I was unable to attend this year’s Conference, for personal reasons. However I have been following conference events with great interest.
At a time when NZALPA is currently finalising its submissions on the Government’s exposure draft of the Civil Aviation Bill, I was particularly interested to read the Minister of Transport’s keynote address speech notes to gain further insights into the Government’s thinking behind the proposed changes to the Act.
The Minister was clear in his praise for aviation and how incredibly important and vital it is for the broader New Zealand economy and New Zealand tourism in particular. He pointed out that as an isolated trading nation, New Zealand needs to ensure that aviation is as strong as possible and that he takes seriously the importance placed on safety.
Civil Aviation Bill
NZALPA has spent considerable time and effort in recent years talking with stakeholders, including the Minister and the Civil Aviation Authority (CAA), lobbying for numerous aviation safety improvements to be adopted as part of the current legislative review process. High on our list of issues most urgently needing attention were the application in New Zealand aviation of Just Culture and compliance with the International Civil Aviation Organisation’s (ICAO) Annex 13. ICAO annexes set out the standards and recommended practices (SARPs) expected from ICAO signatories.
Therefore, it was surprising to see that the exposure draft of the Civil Aviation Bill (which purports to introduce “a number of proposals to improve the safety, security and efficiency of our civil aviation system”) proposes a watered-down version of Just Culture principles which falls well short of ICAO principles. The Bill also completely fails to address NZALPA’s widely expressed concern regarding New Zealand’s failure to comply with ICAO Annex 13 and have independent accident investigation completely separate from the civil aviation regulator or the protection of safety-sensitive data.

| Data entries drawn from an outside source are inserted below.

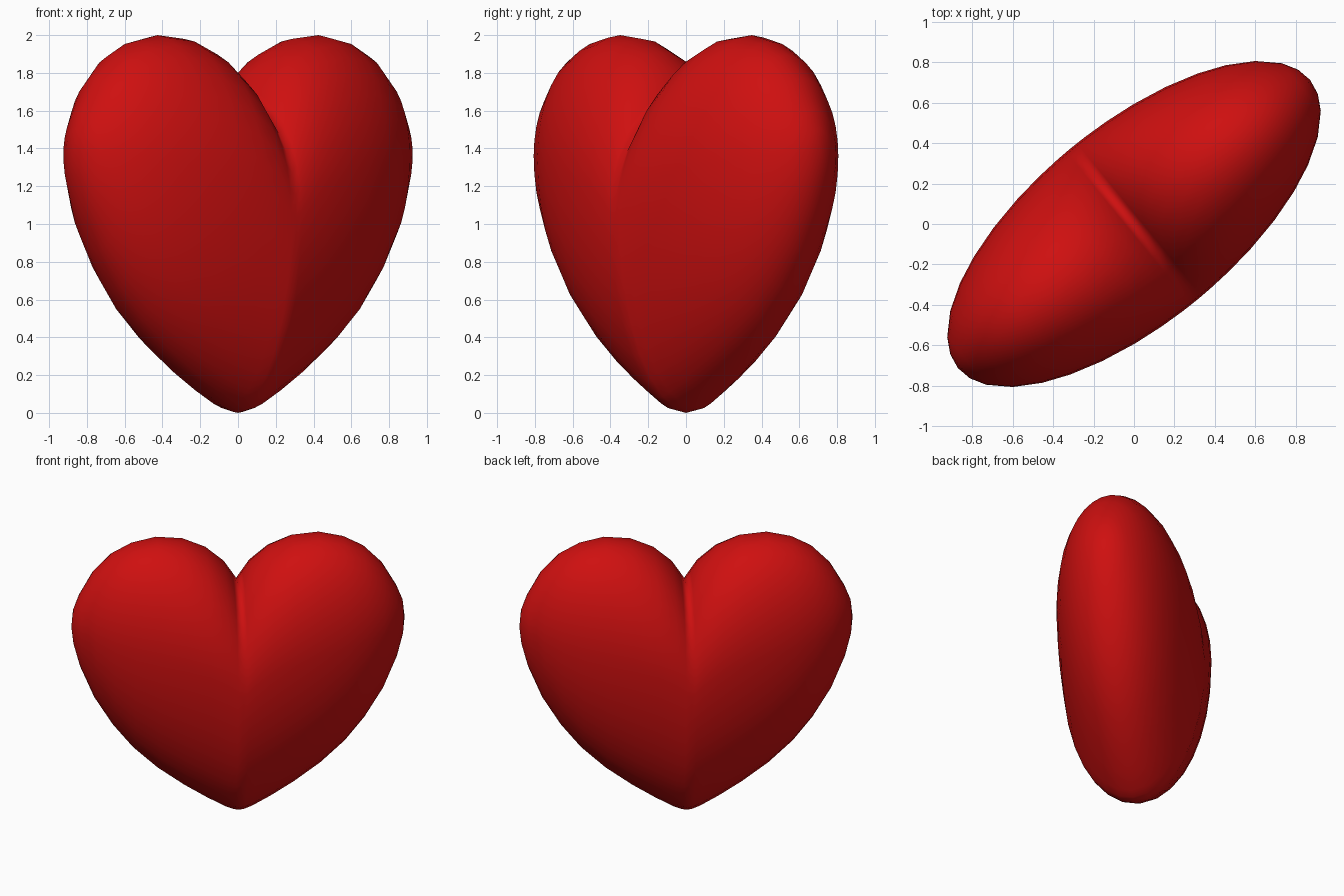
import bpy, bmesh, math

if "Cube" in bpy.data.objects:
    bpy.data.objects.remove(bpy.data.objects["Cube"])

SIDES = 32
HALF_DEPTH = 0.488
HALF_WIDTH = 1.126
TURN = math.radians(39.3)

# Half outline of the heart: (distance from the middle, bottom z, top z)
OUTLINE = [
    (0.0, 0.0, 1.66), (0.035, 0.006, 1.715), (0.09, 0.028, 1.80),
    (0.215, 0.098, 1.91), (0.37, 0.197, 1.98), (0.55, 0.33, 2.0),
    (0.715, 0.485, 1.965), (0.85, 0.655, 1.895), (0.975, 0.86, 1.77),
    (1.07, 1.09, 1.605), (1.112, 1.25, 1.50),
]


def ring(bm, u, low, high):
    """Egg-shaped cross-section of the heart at distance u from the middle."""
    s = abs(u) / HALF_WIDTH
    wide = low + (high - low) * (0.62 - 0.08 * s)
    depth = HALF_DEPTH * math.sqrt(1 - s * s)
    verts = []
    for i in range(SIDES):
        t = 2 * math.pi * i / SIDES
        reach = high - wide if math.cos(t) > 0 else wide - low
        v, z = depth * math.sin(t), wide + reach * math.cos(t)
        verts.append(bm.verts.new((u * math.cos(TURN) - v * math.sin(TURN),
                                   u * math.sin(TURN) + v * math.cos(TURN), z)))
    return verts


bm = bmesh.new()

# Rings from one side lobe, through the cleft, to the other lobe
stations = [(-u, a, b) for u, a, b in reversed(OUTLINE[1:])] + OUTLINE
rings = [ring(bm, *s) for s in stations]
for r0, r1 in zip(rings, rings[1:]):
    for i in range(SIDES):
        j = (i + 1) % SIDES
        bm.faces.new((r0[i], r0[j], r1[j], r1[i]))

# Rounded ends of the lobes
for side, r in ((-1, rings[0]), (1, rings[-1])):
    u = side * HALF_WIDTH
    tip = bm.verts.new((u * math.cos(TURN), u * math.sin(TURN), 1.375))
    for i in range(SIDES):
        bm.faces.new((r[i], r[(i + 1) % SIDES], tip))

bmesh.ops.recalc_face_normals(bm, faces=bm.faces[:])
mesh = bpy.data.meshes.new("heart")
bm.to_mesh(mesh)
bm.free()
for p in mesh.polygons:
    p.use_smooth = True

red = bpy.data.materials.new("red")
red.diffuse_color = (0.62, 0.005, 0.005, 1)
red.use_nodes = True
red.node_tree.nodes["Principled BSDF"].inputs["Base Color"].default_value = red.diffuse_color
mesh.materials.append(red)
heart = bpy.data.objects.new("heart", mesh)
bpy.context.collection.objects.link(heart)
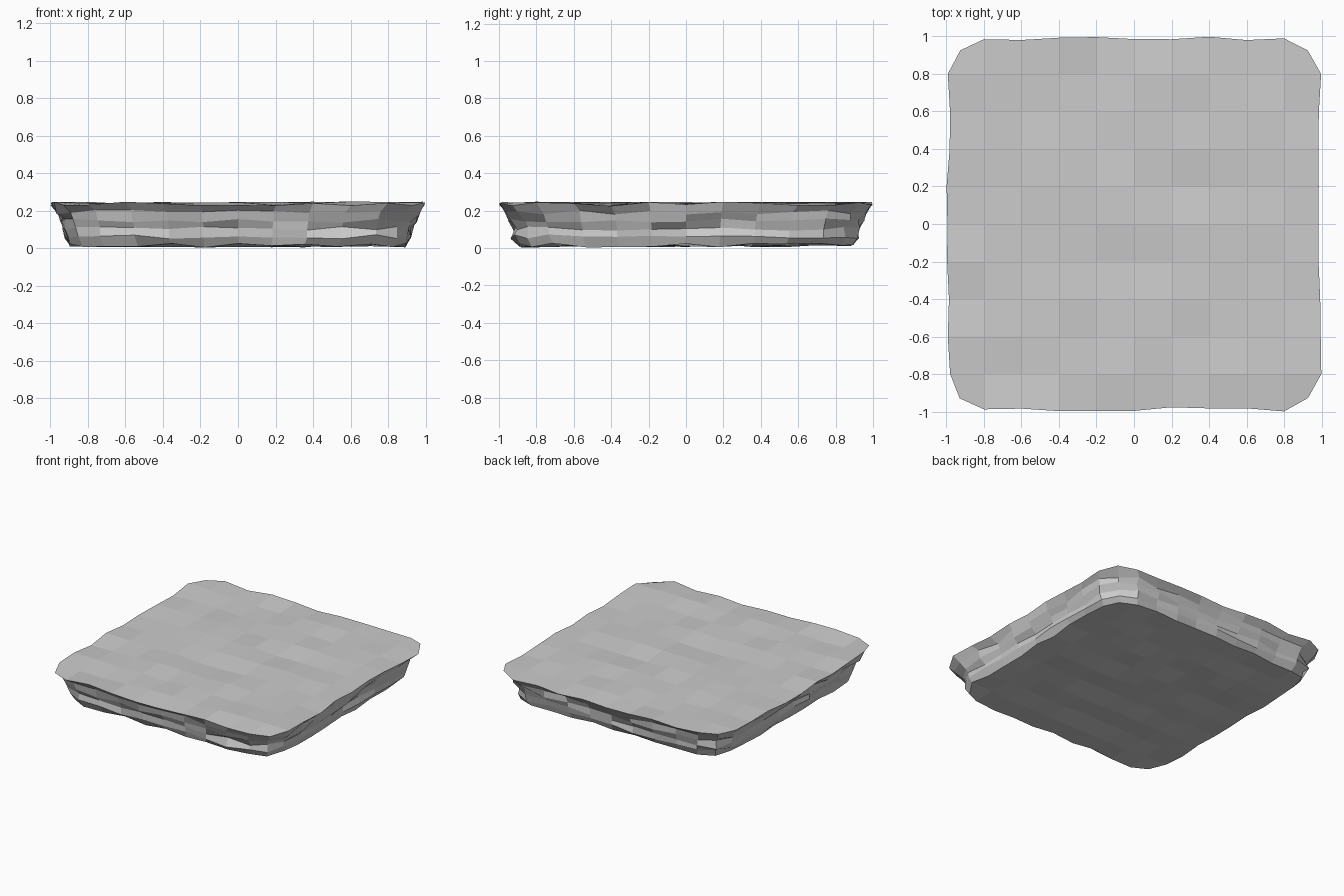
import bpy, bmesh, random

if "Cube" in bpy.data.objects:
    bpy.data.objects.remove(bpy.data.objects["Cube"])

random.seed(4)
N = 10
# Half-width and height of each ring, bottom to top
RINGS = [(0.89, 0.02), (0.92, 0.065), (0.92, 0.107), (0.935, 0.15), (0.95, 0.195), (0.987, 0.24)]
K = len(RINGS) - 1

bm = bmesh.new()
verts = {}


def vert(i, j, k):
    """Lattice vertex on the slab's surface, roughened a little."""
    if (i, j, k) not in verts:
        u, v = 2 * i / N - 1, 2 * j / N - 1
        w, z = RINGS[k]
        rim_x, rim_y = i in (0, N), j in (0, N)
        s = w if k < K else 1.0
        x, y = u * s, v * s
        rough = random.uniform(-0.012, 0.012) * (1.5 if 0 < k < K else 1)
        if rim_x and rim_y:                      # clipped corners
            c = w * 0.935 + rough
            x, y = u * c, v * c
        elif rim_x:
            x = u * (w + rough)
        elif rim_y:
            y = v * (w + rough)
        z += random.uniform(-0.012, 0.012)
        verts[i, j, k] = bm.verts.new((x, y, z))
    return verts[i, j, k]


def quad(*keys):
    bm.faces.new([vert(*key) for key in keys])


# Top and bottom faces
for i in range(N):
    for j in range(N):
        for k in (0, K):
            quad((i, j, k), (i + 1, j, k), (i + 1, j + 1, k), (i, j + 1, k))

# Four rough side walls
for a in range(N):
    for k in range(K):
        for e in (0, N):
            quad((a, e, k), (a + 1, e, k), (a + 1, e, k + 1), (a, e, k + 1))
            quad((e, a, k), (e, a + 1, k), (e, a + 1, k + 1), (e, a, k + 1))

bmesh.ops.recalc_face_normals(bm, faces=bm.faces)

# Rest the lowest point just on the ground
low = min(v.co.z for v in bm.verts)
bmesh.ops.translate(bm, verts=bm.verts, vec=(0, 0, 0.004 - low))

mesh = bpy.data.meshes.new("stone_slab")
bm.to_mesh(mesh)
bm.free()
slab = bpy.data.objects.new("stone_slab", mesh)
bpy.context.collection.objects.link(slab)
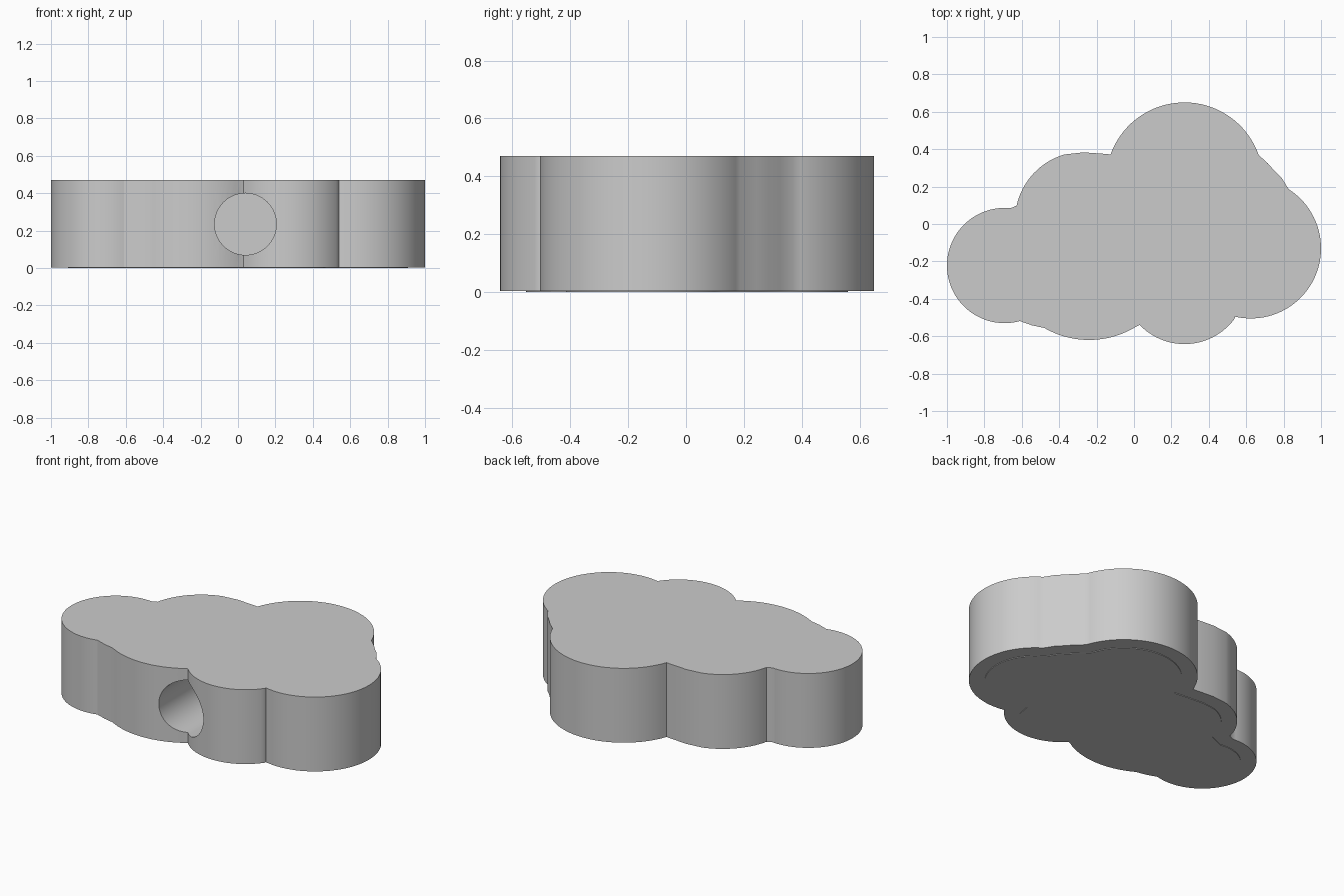
import bpy, bmesh, math

if "Cube" in bpy.data.objects:
    bpy.data.objects.remove(bpy.data.objects["Cube"])

HEIGHT = 0.47
LIP = 0.004      # thin raised panel under the base
STEP = math.radians(4)

grey = bpy.data.materials.new("plain grey")
grey.diffuse_color = (0.6, 0.6, 0.6, 1)
grey.use_nodes = True
grey.node_tree.nodes["Principled BSDF"].inputs["Base Color"].default_value = grey.diffuse_color


def arc(cx, cy, r, start, end):
    """Clockwise arc about a centre, from the direction of start to that of end."""
    a = math.atan2(start[1] - cy, start[0] - cx)
    b = math.atan2(end[1] - cy, end[0] - cx)
    while b >= a:
        b -= 2 * math.pi
    n = max(2, math.ceil((a - b) / STEP))
    return [(cx + r * math.cos(a + (b - a) * i / n),
             cy + r * math.sin(a + (b - a) * i / n)) for i in range(n + 1)]


# Cloud outline, clockwise: one arc per lobe, joined by short shoulders
outline = []
outline += arc(0.27, 0.23, 0.42, (-0.12, 0.37), (0.67, 0.37))        # big back lobe
outline += [(0.715, 0.325), (0.75, 0.285), (0.79, 0.245)]            # shoulder
outline += arc(0.625, -0.13, 0.375, (0.83, 0.19), (0.54, -0.495))    # right lobe
outline += arc(0.27, -0.31, 0.332, (0.53, -0.50), (0.025, -0.545))   # front lobe
outline += arc(-0.24, -0.14, 0.48, (0.015, -0.545), (-0.48, -0.555)) # front left lobe
outline += [(-0.545, -0.542)]
outline += arc(-0.692, -0.222, 0.308, (-0.61, -0.52), (-0.66, 0.085))# left lobe
outline += arc(-0.27, 0.02, 0.366, (-0.635, 0.10), (-0.37, 0.37))    # back left lobe
outline += [(-0.27, 0.383), (-0.17, 0.376)]

# Cloud body: extruded outline with a shallow inset panel on the underside
bm = bmesh.new()
base = bm.faces.new([bm.verts.new((x, y, LIP)) for x, y in outline])
top = bmesh.ops.extrude_face_region(bm, geom=[base], use_keep_orig=True)
bmesh.ops.translate(bm, vec=(0, 0, HEIGHT - LIP),
                    verts=[g for g in top["geom"] if isinstance(g, bmesh.types.BMVert)])
bmesh.ops.recalc_face_normals(bm, faces=bm.faces)
bmesh.ops.inset_region(bm, faces=[base], thickness=0.09, use_even_offset=True)
panel = bmesh.ops.extrude_discrete_faces(bm, faces=[base])["faces"][0]
bmesh.ops.translate(bm, vec=(0, 0, -LIP), verts=panel.verts)
bmesh.ops.recalc_face_normals(bm, faces=bm.faces)
mesh = bpy.data.meshes.new("cloud_body")
bm.to_mesh(mesh)
bm.free()
mesh.materials.append(grey)
body = bpy.data.objects.new("cloud_body", mesh)
bpy.context.collection.objects.link(body)

# Round blind hole in the front
y0, y1 = -0.9, 0.2
bpy.ops.mesh.primitive_cylinder_add(vertices=64, radius=0.165, depth=y1 - y0,
                                    location=(0.04, (y0 + y1) / 2, 0.235),
                                    rotation=(math.pi / 2, 0, 0))
cutter = bpy.context.object
cutter.name = "hole_cutter"
cutter.data.materials.append(grey)
cutter.hide_render = True

bpy.ops.object.select_all(action='DESELECT')
bpy.context.view_layer.objects.active = body
body.select_set(True)
cut = body.modifiers.new("front_hole", 'BOOLEAN')
cut.operation = 'DIFFERENCE'
cut.solver = 'EXACT'
cut.object = cutter
bpy.ops.object.modifier_apply(modifier=cut.name)
bpy.data.objects.remove(cutter)
bpy.ops.object.shade_smooth_by_angle(angle=math.radians(30))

Actions rather than words
It is concerning that in an industry that the Minister acknowledges is integral to our economy, that important safety standards such as these are not properly being considered, or even being considered at all.
NZALPA has other concerns with the Government’s proposals and in our submissions to the exposure draft we will advocate for the new legislative and regulatory framework to meet international best safety practice.
The Civil Aviation Bill is a once in a generation opportunity to thoroughly review the legislation and to make the changes required of us as a responsible nation and a fully participating member of ICAO.
In his speech to Conference, the Minister also acknowledged how vital it is to the industry to have a stable pilot workforce. As we have previously reported, progress on the issue of pilot supply and tertiary funding has been slow, with a reluctance by the Minister of Education to even accept that there is a funding problem.
It was pleasing to hear that the Minister of Transport has raised this issue with the Minister of Education and says he will continue to represent NZALPA’s concerns.
NZALPA will of course also continue to work with Aviation NZ to advocate for necessary change.
<< Upfront with NZALPA President Auspicious news, MPs open the NZALPA 2019 Conference and AGM >>